South Africa's second telecommunications network operator, Neotel, on Friday launched its enterprise wireless product offering, which would use last mile technologies to provide the operator's enterprise services to corporate customers.
"Our wireless offering is a solution that allows us to address the local loop or last mile. To date, we have been rolling out fibre. The wireless solution allows us to complement that with a different set of technologies," commented Neotel's head of enterprise group, Stefano Mattielo, on Friday during a launch event in Johannesburg.
The last mile is the last part of delivering connectivity from a communications provider to a customer. Worldwide Interoperability for Microwave Access (WiMAX) technology enables communications operators to deliver the last mile.
Neotel Enterprise Group product manager Marcel Steyn noted that there was a lot of demand for subrates (less than 2 MB/s) in South Africa.
Wireless offered a suitable alternative to fibre in cases where lower bandwidth or subrates were required. It could be installed quicker and no trenching of pavements or streets would be required.
Neotel would use two technologies to provide wireless last mile access, which it would backhaul on its optical fibre network, rather than on other wireless networks, as this could lead to reduced service levels.
This would initially only be available in the main metropolitan areas where it already had a fibre network rolled out, but would eventually be extended to secondary towns and cities across the country, as the operator continued the roll-out of its fibre network.
The WiMAX 802.16d solution, supplied by vendor Telsima, would be rolled out on a 3,5 GHz spectrum, while the VectaStar solution, supplied by Cambridge Broadband, would be rolled out on a 10,5 GHz spectrum.
The operator would sign service level agreements with the clients who chose its wireless products that would include installation, maintenance, and a performance guarantee, among other aspects.
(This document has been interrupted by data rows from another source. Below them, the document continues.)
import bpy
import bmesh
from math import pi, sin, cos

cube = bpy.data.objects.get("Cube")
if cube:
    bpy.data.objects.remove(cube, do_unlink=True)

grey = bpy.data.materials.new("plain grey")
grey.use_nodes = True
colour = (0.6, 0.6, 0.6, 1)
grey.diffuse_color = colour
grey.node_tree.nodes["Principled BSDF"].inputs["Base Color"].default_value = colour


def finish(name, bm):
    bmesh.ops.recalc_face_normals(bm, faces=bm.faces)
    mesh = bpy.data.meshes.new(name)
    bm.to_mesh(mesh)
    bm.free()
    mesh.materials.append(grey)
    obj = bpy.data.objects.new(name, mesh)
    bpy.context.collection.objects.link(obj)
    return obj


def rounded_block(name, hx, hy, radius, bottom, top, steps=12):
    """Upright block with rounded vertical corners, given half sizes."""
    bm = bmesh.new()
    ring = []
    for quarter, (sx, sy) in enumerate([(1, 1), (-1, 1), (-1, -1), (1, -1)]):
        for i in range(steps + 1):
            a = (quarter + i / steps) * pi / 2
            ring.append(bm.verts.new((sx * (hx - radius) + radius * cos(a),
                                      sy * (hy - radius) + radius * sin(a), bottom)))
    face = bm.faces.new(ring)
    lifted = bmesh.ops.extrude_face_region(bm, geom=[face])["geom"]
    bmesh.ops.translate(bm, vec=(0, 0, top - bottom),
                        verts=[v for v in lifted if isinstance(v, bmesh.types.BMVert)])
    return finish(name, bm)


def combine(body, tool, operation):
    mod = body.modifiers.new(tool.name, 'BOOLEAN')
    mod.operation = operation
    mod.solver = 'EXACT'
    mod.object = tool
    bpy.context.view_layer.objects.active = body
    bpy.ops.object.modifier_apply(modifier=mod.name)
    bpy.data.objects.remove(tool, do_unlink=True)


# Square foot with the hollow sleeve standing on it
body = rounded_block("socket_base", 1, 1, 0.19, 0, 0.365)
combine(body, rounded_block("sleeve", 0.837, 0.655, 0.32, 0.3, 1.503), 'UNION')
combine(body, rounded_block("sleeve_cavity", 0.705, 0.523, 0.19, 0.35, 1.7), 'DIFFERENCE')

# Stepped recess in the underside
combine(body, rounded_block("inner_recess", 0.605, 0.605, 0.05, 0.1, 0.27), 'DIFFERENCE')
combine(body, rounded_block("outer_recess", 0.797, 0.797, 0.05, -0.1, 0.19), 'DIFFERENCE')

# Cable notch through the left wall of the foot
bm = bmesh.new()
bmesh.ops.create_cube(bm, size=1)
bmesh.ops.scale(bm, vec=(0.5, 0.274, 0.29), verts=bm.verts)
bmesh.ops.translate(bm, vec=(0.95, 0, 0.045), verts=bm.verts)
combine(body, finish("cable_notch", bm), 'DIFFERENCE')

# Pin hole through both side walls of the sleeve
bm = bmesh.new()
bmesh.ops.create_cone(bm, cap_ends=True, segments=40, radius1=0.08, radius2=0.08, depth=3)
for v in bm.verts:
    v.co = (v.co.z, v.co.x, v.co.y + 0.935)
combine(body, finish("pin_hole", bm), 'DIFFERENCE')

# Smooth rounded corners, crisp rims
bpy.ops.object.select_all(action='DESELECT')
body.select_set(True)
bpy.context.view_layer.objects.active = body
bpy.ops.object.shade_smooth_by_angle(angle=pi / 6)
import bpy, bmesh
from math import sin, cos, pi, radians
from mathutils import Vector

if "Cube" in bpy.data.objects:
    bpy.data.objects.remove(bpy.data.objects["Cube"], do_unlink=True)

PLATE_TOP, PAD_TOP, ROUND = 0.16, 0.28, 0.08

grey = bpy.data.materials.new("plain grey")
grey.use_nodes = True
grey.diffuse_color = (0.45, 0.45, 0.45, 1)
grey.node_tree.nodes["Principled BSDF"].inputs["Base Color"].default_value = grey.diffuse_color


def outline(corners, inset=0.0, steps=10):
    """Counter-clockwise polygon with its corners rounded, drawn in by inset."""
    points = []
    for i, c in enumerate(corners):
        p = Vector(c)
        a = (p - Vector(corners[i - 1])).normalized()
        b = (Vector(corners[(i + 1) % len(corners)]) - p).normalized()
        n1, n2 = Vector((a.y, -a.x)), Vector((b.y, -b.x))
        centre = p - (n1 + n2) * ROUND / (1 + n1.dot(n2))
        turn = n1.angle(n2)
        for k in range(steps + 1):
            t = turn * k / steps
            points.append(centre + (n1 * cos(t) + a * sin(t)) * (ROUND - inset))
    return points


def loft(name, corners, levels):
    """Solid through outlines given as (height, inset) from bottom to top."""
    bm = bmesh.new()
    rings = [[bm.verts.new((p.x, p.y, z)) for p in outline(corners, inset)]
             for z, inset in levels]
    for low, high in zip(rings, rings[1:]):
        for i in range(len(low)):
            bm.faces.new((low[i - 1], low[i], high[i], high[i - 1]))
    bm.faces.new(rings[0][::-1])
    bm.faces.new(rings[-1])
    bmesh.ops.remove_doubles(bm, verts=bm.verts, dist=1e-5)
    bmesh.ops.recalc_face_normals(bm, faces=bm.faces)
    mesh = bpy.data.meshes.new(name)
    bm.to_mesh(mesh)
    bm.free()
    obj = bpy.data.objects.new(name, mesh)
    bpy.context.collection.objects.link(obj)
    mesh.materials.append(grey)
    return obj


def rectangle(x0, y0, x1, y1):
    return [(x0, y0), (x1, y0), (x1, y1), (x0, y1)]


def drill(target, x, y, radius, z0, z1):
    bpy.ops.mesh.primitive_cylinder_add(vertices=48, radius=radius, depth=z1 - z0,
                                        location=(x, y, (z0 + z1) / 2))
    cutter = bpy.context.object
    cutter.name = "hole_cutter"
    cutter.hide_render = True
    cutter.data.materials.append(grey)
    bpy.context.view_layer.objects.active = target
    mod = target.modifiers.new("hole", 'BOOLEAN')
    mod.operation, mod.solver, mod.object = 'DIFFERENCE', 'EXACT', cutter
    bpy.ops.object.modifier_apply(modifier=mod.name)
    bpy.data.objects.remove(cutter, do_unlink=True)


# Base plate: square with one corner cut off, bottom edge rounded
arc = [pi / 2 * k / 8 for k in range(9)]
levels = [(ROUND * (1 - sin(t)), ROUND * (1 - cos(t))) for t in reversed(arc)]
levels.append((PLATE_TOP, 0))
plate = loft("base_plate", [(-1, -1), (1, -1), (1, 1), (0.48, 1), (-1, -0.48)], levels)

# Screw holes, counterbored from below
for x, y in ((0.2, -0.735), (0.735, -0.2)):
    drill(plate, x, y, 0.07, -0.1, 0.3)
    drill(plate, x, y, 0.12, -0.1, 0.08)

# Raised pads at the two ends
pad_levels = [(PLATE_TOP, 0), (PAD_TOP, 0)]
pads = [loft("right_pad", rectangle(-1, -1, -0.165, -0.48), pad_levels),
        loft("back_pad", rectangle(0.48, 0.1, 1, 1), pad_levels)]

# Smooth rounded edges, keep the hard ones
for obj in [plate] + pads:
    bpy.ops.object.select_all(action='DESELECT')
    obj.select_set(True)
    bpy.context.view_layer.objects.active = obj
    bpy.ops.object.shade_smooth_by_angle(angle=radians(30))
Neotel would spend about R10-billion on network deployment over the next five to ten years.